  98. Like… really. Unless you really care about performance.

  99. Queues

  100. Locking

  101. Lock-free programming

  102. Lock-free programming ⚠

  103. What is lock-free programming?

  104. What is lock-free programming? • No locks! • Nothing waits

    on nothing. • Operations are atomic. • Either something is or it isn't. • TAS, CAS. • Enforced at CPU level.
  105. std::atomic_flag std::atomic<T*> std::atomic<bool>

  106. std::atomic_flag std::atomic<T*> std::atomic<bool> • test_and_set • clear • load •

    store • exchange • compare_exchange
  107. None
  108. 1. #include <atomic> 2. 3. class AtomicNumber { 4. private:

    5. std::atomic<int> counter; 6. 7. public: 8. void a_add(int v) { 9. counter.store(v); 10. } 11. 12. int a_get() const { 13. return counter.load(); 14. } 15. }; 16. 17. int main() { 18. auto number = new AtomicNumber; 19. 20. number->a_add(3); 21. number->a_get(); 22. 23. return 0; 24. }
  109. But there's more…

  110. std::memory_order Absent any constraints on a multi-core system, when multiple

    threads simultaneously read and write to several variables, one thread can observe the values change in an order different from the order another thread wrote them. Indeed, the apparent order of changes can even differ among multiple reader threads
  111. std::memory_order memory_order_relaxed memory_order_consume memory_order_acquire memory_order_release memory_order_acq_rel memory_order_seq_cst Absent any constraints
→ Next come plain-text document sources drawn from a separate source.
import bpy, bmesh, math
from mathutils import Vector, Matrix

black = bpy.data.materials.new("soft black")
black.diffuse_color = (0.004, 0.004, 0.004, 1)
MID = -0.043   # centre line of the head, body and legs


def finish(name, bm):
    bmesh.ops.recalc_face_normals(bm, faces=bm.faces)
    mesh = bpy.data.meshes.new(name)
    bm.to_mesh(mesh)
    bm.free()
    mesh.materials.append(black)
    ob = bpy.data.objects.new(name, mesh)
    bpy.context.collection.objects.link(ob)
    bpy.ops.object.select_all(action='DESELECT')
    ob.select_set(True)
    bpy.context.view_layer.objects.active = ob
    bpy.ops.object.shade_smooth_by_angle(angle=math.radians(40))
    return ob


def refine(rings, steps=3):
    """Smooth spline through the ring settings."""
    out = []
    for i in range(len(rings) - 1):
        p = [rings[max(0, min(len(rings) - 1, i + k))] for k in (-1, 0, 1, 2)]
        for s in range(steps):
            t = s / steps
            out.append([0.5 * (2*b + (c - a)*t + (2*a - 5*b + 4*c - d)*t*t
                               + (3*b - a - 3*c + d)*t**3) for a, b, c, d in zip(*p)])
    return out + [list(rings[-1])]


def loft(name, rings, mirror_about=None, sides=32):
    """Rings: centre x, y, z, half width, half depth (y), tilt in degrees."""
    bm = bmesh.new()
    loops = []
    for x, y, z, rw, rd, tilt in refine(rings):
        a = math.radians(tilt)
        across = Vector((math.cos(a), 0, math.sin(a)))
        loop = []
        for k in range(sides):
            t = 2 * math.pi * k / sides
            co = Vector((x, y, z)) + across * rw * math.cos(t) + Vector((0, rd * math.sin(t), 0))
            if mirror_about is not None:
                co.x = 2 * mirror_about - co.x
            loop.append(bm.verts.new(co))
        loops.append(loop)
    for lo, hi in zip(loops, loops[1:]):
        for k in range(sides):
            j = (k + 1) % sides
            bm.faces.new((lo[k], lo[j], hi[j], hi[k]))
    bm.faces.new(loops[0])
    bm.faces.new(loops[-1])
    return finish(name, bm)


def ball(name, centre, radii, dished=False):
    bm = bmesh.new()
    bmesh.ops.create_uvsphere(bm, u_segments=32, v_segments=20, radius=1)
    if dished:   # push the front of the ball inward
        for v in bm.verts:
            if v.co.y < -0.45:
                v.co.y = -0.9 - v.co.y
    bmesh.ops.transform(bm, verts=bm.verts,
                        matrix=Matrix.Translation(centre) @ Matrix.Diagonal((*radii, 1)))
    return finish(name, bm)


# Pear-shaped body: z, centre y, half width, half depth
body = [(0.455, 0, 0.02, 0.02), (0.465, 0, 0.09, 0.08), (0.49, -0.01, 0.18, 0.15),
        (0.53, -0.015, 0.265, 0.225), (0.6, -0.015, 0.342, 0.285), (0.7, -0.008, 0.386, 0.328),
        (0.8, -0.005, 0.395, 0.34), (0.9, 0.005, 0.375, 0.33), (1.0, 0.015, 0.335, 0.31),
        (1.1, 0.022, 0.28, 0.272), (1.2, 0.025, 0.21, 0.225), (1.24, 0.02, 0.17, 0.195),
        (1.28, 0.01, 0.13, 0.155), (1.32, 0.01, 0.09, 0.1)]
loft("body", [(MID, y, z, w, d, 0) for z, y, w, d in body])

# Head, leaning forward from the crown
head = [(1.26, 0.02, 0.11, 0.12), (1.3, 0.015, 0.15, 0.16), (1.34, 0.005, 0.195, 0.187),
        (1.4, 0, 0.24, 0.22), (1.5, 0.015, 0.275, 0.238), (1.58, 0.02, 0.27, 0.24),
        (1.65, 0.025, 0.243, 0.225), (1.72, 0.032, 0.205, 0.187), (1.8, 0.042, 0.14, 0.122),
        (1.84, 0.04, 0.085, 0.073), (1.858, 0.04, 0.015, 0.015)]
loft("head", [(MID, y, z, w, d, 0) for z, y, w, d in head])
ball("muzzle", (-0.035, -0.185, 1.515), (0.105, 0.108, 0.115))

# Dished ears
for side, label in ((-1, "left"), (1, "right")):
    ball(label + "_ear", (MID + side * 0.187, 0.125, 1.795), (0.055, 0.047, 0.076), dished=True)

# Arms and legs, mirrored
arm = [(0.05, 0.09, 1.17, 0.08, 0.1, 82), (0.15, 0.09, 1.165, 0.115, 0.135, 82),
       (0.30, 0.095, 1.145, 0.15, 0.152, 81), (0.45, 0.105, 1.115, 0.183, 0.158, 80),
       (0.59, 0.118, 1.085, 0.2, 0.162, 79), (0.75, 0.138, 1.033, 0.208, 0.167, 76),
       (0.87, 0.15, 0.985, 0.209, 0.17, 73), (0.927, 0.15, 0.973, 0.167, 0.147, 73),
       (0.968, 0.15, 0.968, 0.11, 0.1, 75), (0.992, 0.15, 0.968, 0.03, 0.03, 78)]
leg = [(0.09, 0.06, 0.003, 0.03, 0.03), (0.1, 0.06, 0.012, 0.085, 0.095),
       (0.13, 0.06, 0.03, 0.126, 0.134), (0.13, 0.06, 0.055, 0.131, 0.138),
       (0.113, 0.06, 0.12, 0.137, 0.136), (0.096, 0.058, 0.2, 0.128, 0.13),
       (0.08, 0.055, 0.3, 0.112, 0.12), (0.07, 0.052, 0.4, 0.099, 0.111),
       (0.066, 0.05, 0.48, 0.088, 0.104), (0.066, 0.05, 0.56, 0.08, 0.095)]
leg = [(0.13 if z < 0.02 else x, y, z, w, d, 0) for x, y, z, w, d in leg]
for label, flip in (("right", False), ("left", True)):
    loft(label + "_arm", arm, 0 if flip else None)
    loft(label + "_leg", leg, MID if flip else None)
    on a multi-core system, when multiple threads simultaneously read and write to several variables, one thread can observe the values change in an order different from the order another thread wrote them. Indeed, the apparent order of changes can even differ among multiple reader threads
  112. 1. #include <atomic> 3. class AtomicNumber { 4. private: 5.

    std::atomic<int> counter; 6. 7. public: 8. void a_add(int v) { 9. counter.store(v, std::memory_order_release); 10. } 11. 12. int a_get() const { 13. return counter.load(std::memory_order_acquire); 14. } 15. }; 16. 17. int main() { 18. auto number = new AtomicNumber; 19. 20. number->a_add(3); 21. number->a_get(); 22. 23. return 0; 24. }
  113. When to use lock-free programming?

  114. When to use lock-free programming? • When you care about

    performance to the absolute maximum.
  115. When to use lock-free programming? • When you care about

    performance to the absolute maximum. • Highly concurrent, high-throughput systems.
  116. When to use lock-free programming? • When you care about

    performance to the absolute maximum. • Highly concurrent, high-throughput systems. • When you need a low level way to assign prioritization between reads/writes.
  117. When to use lock-free programming? • When you care about

    performance to the absolute maximum. • Highly concurrent, high-throughput systems. • When you need a low level way to assign prioritization between reads/writes. • There's no other option.
  118. –Someone Famous “Type a quote here.”

  119. Takeaways

  120. Takeaways • Go for the higher abstraction if possible.

  121. Takeaways • Go for the higher abstraction if possible. •

    As you go deeper, you get more powers.
  122. Takeaways • Go for the higher abstraction if possible. •

    As you go deeper, you get more powers. • But you've gotta be more careful.
  123. Takeaways • Go for the higher abstraction if possible. •

    As you go deeper, you get more powers. • But you've gotta be more careful. • Choose the right approach for your use case.
  124. Takeaways • Go for the higher abstraction if possible. •

    As you go deeper, you get more powers. • But you've gotta be more careful. • Choose the right approach for your use case. • Have fun!
  125. FAQ Thank you!